*ASSIGNMENT*
Your copy should match the entries exactly, with no images carried over.

*DATA SHOWN*
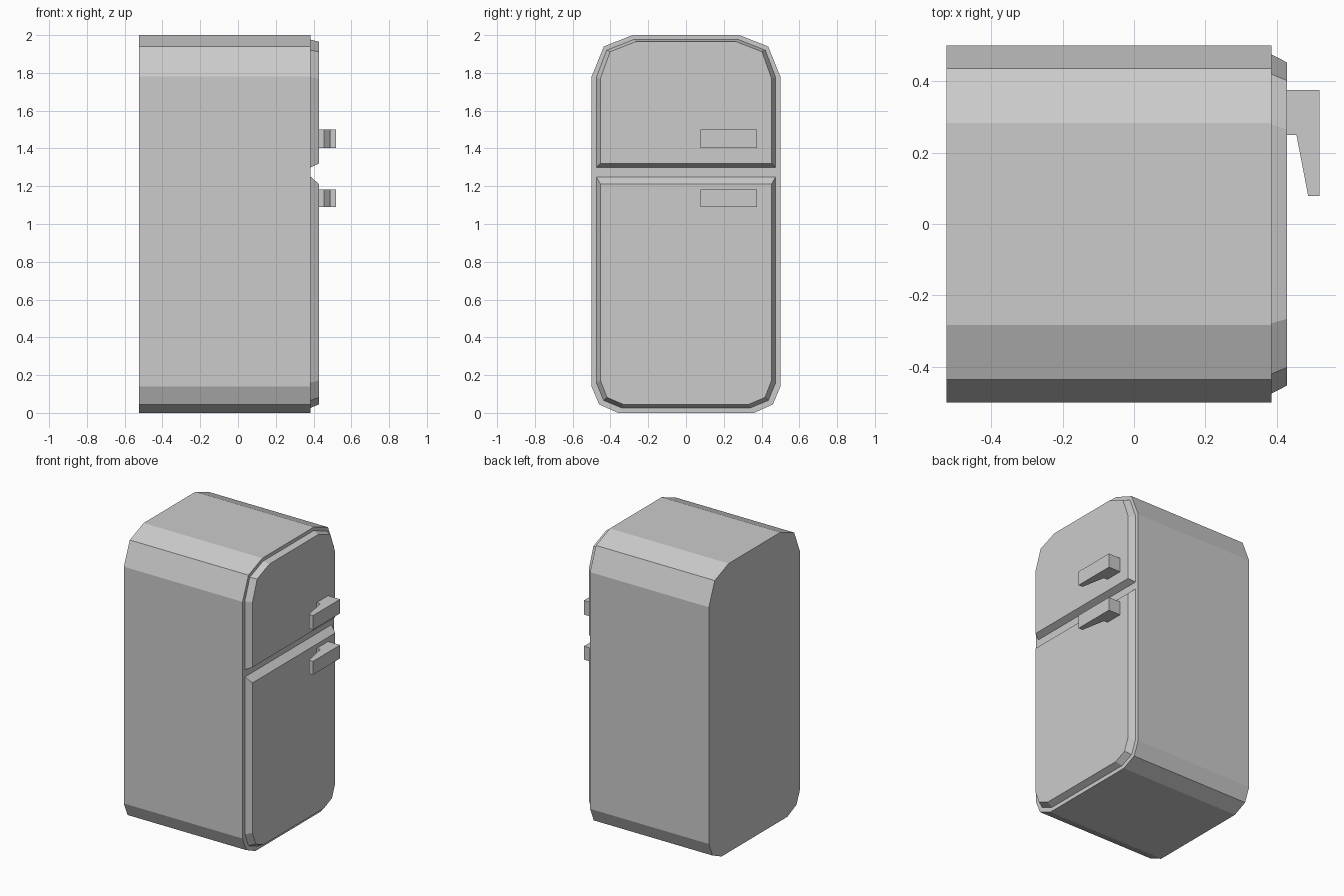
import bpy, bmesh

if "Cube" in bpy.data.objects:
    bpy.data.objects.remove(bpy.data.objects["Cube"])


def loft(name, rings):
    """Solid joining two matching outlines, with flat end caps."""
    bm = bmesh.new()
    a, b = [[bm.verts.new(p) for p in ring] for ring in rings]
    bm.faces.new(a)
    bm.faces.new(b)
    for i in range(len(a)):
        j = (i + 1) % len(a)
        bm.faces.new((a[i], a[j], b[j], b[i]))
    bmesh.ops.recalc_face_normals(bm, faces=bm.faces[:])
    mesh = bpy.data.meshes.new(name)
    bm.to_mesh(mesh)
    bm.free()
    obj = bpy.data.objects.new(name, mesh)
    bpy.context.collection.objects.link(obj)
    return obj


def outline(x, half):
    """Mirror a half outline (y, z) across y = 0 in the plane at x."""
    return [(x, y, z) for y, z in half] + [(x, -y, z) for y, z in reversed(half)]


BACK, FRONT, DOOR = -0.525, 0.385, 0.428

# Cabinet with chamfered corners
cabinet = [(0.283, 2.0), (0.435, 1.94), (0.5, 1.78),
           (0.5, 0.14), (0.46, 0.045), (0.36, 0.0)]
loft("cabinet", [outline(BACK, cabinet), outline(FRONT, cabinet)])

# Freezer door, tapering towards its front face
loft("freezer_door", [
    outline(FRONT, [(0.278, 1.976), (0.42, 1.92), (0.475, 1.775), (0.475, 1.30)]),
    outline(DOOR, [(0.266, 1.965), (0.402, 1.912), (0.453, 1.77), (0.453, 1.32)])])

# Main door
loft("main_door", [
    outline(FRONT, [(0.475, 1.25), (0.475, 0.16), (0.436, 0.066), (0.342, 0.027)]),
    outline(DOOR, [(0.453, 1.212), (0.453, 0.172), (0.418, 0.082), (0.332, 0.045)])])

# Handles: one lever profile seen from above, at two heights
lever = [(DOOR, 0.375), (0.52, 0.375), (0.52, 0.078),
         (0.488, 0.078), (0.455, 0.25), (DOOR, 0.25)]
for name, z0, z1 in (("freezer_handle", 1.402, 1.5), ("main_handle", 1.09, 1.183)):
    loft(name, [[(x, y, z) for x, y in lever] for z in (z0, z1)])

*RESULT OF THIS EXERCISE*
import bpy, bmesh

if "Cube" in bpy.data.objects:
    bpy.data.objects.remove(bpy.data.objects["Cube"])


def loft(name, rings):
    """Solid joining two matching outlines, with flat end caps."""
    bm = bmesh.new()
    a, b = [[bm.verts.new(p) for p in ring] for ring in rings]
    bm.faces.new(a)
    bm.faces.new(b)
    for i in range(len(a)):
        j = (i + 1) % len(a)
        bm.faces.new((a[i], a[j], b[j], b[i]))
    bmesh.ops.recalc_face_normals(bm, faces=bm.faces[:])
    mesh = bpy.data.meshes.new(name)
    bm.to_mesh(mesh)
    bm.free()
    obj = bpy.data.objects.new(name, mesh)
    bpy.context.collection.objects.link(obj)
    return obj


def outline(x, half):
    """Mirror a half outline (y, z) across y = 0 in the plane at x."""
    return [(x, y, z) for y, z in half] + [(x, -y, z) for y, z in reversed(half)]


BACK, FRONT, DOOR = -0.525, 0.385, 0.428

# Cabinet with chamfered corners
cabinet = [(0.283, 2.0), (0.435, 1.94), (0.5, 1.78),
           (0.5, 0.14), (0.46, 0.045), (0.36, 0.0)]
loft("cabinet", [outline(BACK, cabinet), outline(FRONT, cabinet)])

# Freezer door, tapering towards its front face
loft("freezer_door", [
    outline(FRONT, [(0.278, 1.976), (0.42, 1.92), (0.475, 1.775), (0.475, 1.30)]),
    outline(DOOR, [(0.266, 1.965), (0.402, 1.912), (0.453, 1.77), (0.453, 1.32)])])

# Main door
loft("main_door", [
    outline(FRONT, [(0.475, 1.25), (0.475, 0.16), (0.436, 0.066), (0.342, 0.027)]),
    outline(DOOR, [(0.453, 1.212), (0.453, 0.172), (0.418, 0.082), (0.332, 0.045)])])

# Handles: one lever profile seen from above, at two heights
lever = [(DOOR, 0.375), (0.52, 0.375), (0.52, 0.078),
         (0.488, 0.078), (0.455, 0.25), (DOOR, 0.25)]
for name, z0, z1 in (("freezer_handle", 1.402, 1.5), ("main_handle", 1.09, 1.183)):
    loft(name, [[(x, y, z) for x, y in lever] for z in (z0, z1)])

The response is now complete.